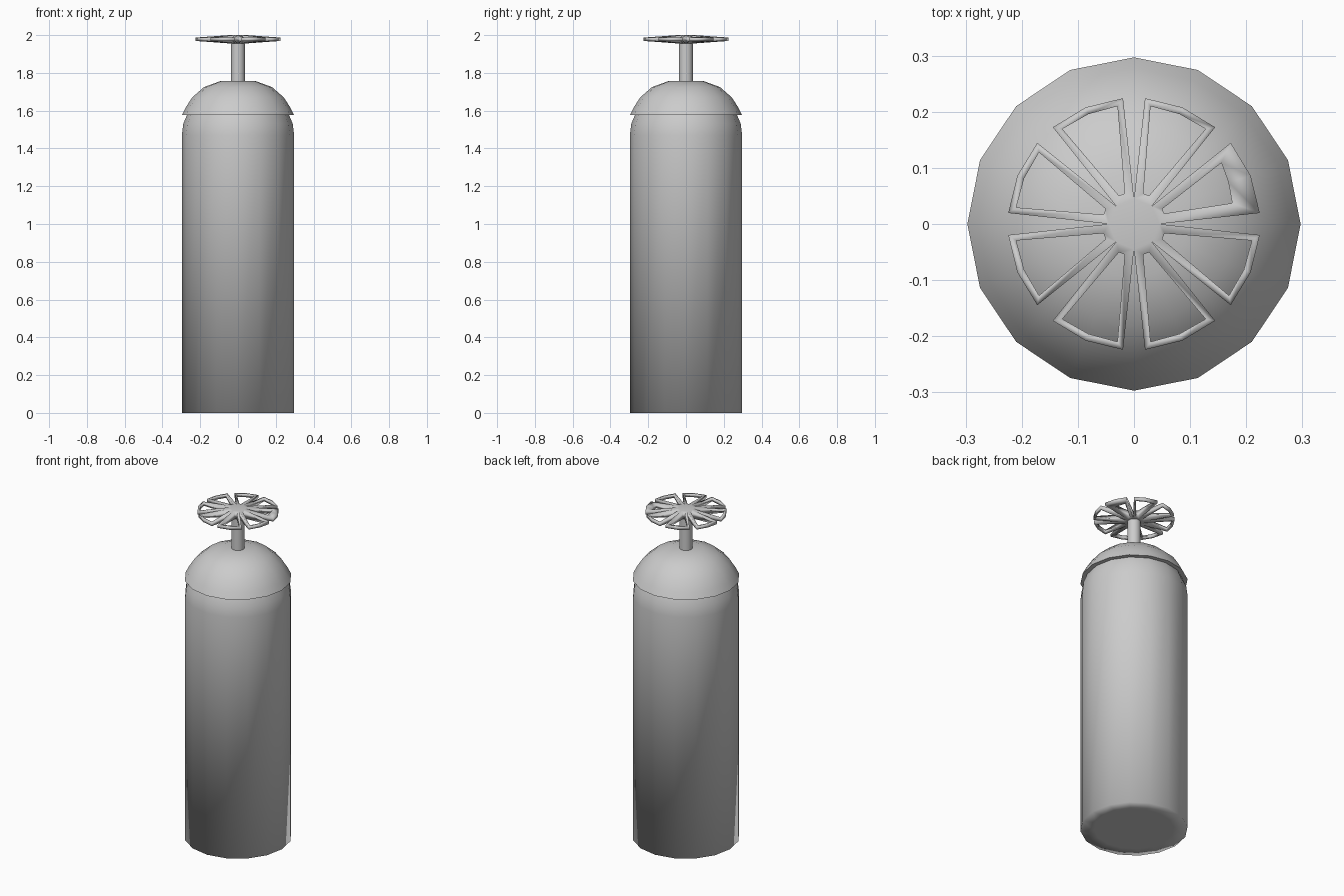
import bpy, bmesh
from math import sin, cos, radians, pi

cube = bpy.data.objects.get("Cube")
if cube:
    bpy.data.objects.remove(cube, do_unlink=True)

grey = bpy.data.materials.new("plain grey")
grey.use_nodes = True
grey.diffuse_color = (0.6, 0.6, 0.6, 1)
grey.node_tree.nodes["Principled BSDF"].inputs["Base Color"].default_value = (0.6, 0.6, 0.6, 1)


def finish(name, bm, angle=None):
    """Turn a bmesh into a smooth shaded, coloured object."""
    bmesh.ops.remove_doubles(bm, verts=bm.verts, dist=0.0005)
    bmesh.ops.recalc_face_normals(bm, faces=bm.faces)
    mesh = bpy.data.meshes.new(name)
    bm.to_mesh(mesh)
    bm.free()
    mesh.materials.append(grey)
    obj = bpy.data.objects.new(name, mesh)
    bpy.context.collection.objects.link(obj)
    bpy.ops.object.select_all(action='DESELECT')
    obj.select_set(True)
    bpy.context.view_layer.objects.active = obj
    if angle:
        bpy.ops.object.shade_smooth_by_angle(angle=radians(angle))
    else:
        bpy.ops.object.shade_smooth()
    return obj


def lathe(name, profile, sides=16, angle=None):
    """Revolve (radius, height) points around z."""
    bm = bmesh.new()
    verts = [bm.verts.new((r, 0, z)) for r, z in profile]
    edges = [bm.edges.new(pair) for pair in zip(verts, verts[1:])]
    bmesh.ops.spin(bm, geom=verts + edges, cent=(0, 0, 0), axis=(0, 0, 1),
                   angle=2 * pi, steps=sides)
    return finish(name, bm, angle)


# Tank body with flat base and tapered shoulder
lathe("tank_body", [(0, 0), (0.22, 0), (0.297, 0), (0.297, 1.47),
                    (0.29, 1.53), (0.27, 1.578)])

# Domed cap with an overhanging rim
lathe("domed_cap", [(0.27, 1.578), (0.297, 1.577), (0.278, 1.615), (0.243, 1.67),
                    (0.18, 1.725), (0.095, 1.756), (0, 1.757)], angle=60)

# Valve stem
lathe("valve_stem", [(0.037, 1.745), (0.037, 1.965)], sides=12)


# Hand wheel: eight open wedge frames around a hub, thinner at the outside
HUB, RIM, MID = 0.045, 0.225, 1.978


def wheel_point(bm, radius, degrees, side):
    t = max(0, (radius - HUB) / (RIM - HUB))
    half = 0.022 + (0.009 - 0.022) * t
    a = radians(degrees)
    return bm.verts.new((radius * cos(a), radius * sin(a), MID + side * half))


def loop(bm, points, start, side):
    return [wheel_point(bm, r, start + d, side) for r, d in points]


frame = [(HUB, 0), (RIM, 5), (RIM, 22.5), (RIM, 40), (HUB, 45)]
window = [(0.057, 17), (0.212, 8), (0.212, 22.5), (0.212, 37), (0.057, 28)]
# One wedge has a smaller, heavier window
small_window = [(0.057, 19), (0.179, 12), (0.184, 24), (0.19, 35), (0.057, 28)]

bm = bmesh.new()
for k in range(8):
    start = 45 * k
    hole = small_window if k == 0 else window
    outer = {s: loop(bm, frame, start, s) for s in (-1, 1)}
    inner = {s: loop(bm, hole, start, s) for s in (-1, 1)}
    for s in (-1, 1):
        o, w = outer[s], inner[s]
        for i in range(5):
            j = (i + 1) % 5
            bm.faces.new((o[i], o[j], w[j], w[i]))
        bm.faces.new((wheel_point(bm, 0, 0, s), o[0], o[4]))
    for i in range(5):
        j = (i + 1) % 5
        bm.faces.new((inner[-1][i], inner[-1][j], inner[1][j], inner[1][i]))
        if i < 4:
            bm.faces.new((outer[-1][i], outer[-1][j], outer[1][j], outer[1][i]))
finish("hand_wheel", bm)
- - - - - - -
* [Problem to work on]
Your copy should match the material above exactly, minus its pictures.

* [Answer]
import bpy, bmesh
from math import sin, cos, radians, pi

cube = bpy.data.objects.get("Cube")
if cube:
    bpy.data.objects.remove(cube, do_unlink=True)

grey = bpy.data.materials.new("plain grey")
grey.use_nodes = True
grey.diffuse_color = (0.6, 0.6, 0.6, 1)
grey.node_tree.nodes["Principled BSDF"].inputs["Base Color"].default_value = (0.6, 0.6, 0.6, 1)


def finish(name, bm, angle=None):
    """Turn a bmesh into a smooth shaded, coloured object."""
    bmesh.ops.remove_doubles(bm, verts=bm.verts, dist=0.0005)
    bmesh.ops.recalc_face_normals(bm, faces=bm.faces)
    mesh = bpy.data.meshes.new(name)
    bm.to_mesh(mesh)
    bm.free()
    mesh.materials.append(grey)
    obj = bpy.data.objects.new(name, mesh)
    bpy.context.collection.objects.link(obj)
    bpy.ops.object.select_all(action='DESELECT')
    obj.select_set(True)
    bpy.context.view_layer.objects.active = obj
    if angle:
        bpy.ops.object.shade_smooth_by_angle(angle=radians(angle))
    else:
        bpy.ops.object.shade_smooth()
    return obj


def lathe(name, profile, sides=16, angle=None):
    """Revolve (radius, height) points around z."""
    bm = bmesh.new()
    verts = [bm.verts.new((r, 0, z)) for r, z in profile]
    edges = [bm.edges.new(pair) for pair in zip(verts, verts[1:])]
    bmesh.ops.spin(bm, geom=verts + edges, cent=(0, 0, 0), axis=(0, 0, 1),
                   angle=2 * pi, steps=sides)
    return finish(name, bm, angle)


# Tank body with flat base and tapered shoulder
lathe("tank_body", [(0, 0), (0.22, 0), (0.297, 0), (0.297, 1.47),
                    (0.29, 1.53), (0.27, 1.578)])

# Domed cap with an overhanging rim
lathe("domed_cap", [(0.27, 1.578), (0.297, 1.577), (0.278, 1.615), (0.243, 1.67),
                    (0.18, 1.725), (0.095, 1.756), (0, 1.757)], angle=60)

# Valve stem
lathe("valve_stem", [(0.037, 1.745), (0.037, 1.965)], sides=12)


# Hand wheel: eight open wedge frames around a hub, thinner at the outside
HUB, RIM, MID = 0.045, 0.225, 1.978


def wheel_point(bm, radius, degrees, side):
    t = max(0, (radius - HUB) / (RIM - HUB))
    half = 0.022 + (0.009 - 0.022) * t
    a = radians(degrees)
    return bm.verts.new((radius * cos(a), radius * sin(a), MID + side * half))


def loop(bm, points, start, side):
    return [wheel_point(bm, r, start + d, side) for r, d in points]


frame = [(HUB, 0), (RIM, 5), (RIM, 22.5), (RIM, 40), (HUB, 45)]
window = [(0.057, 17), (0.212, 8), (0.212, 22.5), (0.212, 37), (0.057, 28)]
# One wedge has a smaller, heavier window
small_window = [(0.057, 19), (0.179, 12), (0.184, 24), (0.19, 35), (0.057, 28)]

bm = bmesh.new()
for k in range(8):
    start = 45 * k
    hole = small_window if k == 0 else window
    outer = {s: loop(bm, frame, start, s) for s in (-1, 1)}
    inner = {s: loop(bm, hole, start, s) for s in (-1, 1)}
    for s in (-1, 1):
        o, w = outer[s], inner[s]
        for i in range(5):
            j = (i + 1) % 5
            bm.faces.new((o[i], o[j], w[j], w[i]))
        bm.faces.new((wheel_point(bm, 0, 0, s), o[0], o[4]))
    for i in range(5):
        j = (i + 1) % 5
        bm.faces.new((inner[-1][i], inner[-1][j], inner[1][j], inner[1][i]))
        if i < 4:
            bm.faces.new((outer[-1][i], outer[-1][j], outer[1][j], outer[1][i]))
finish("hand_wheel", bm)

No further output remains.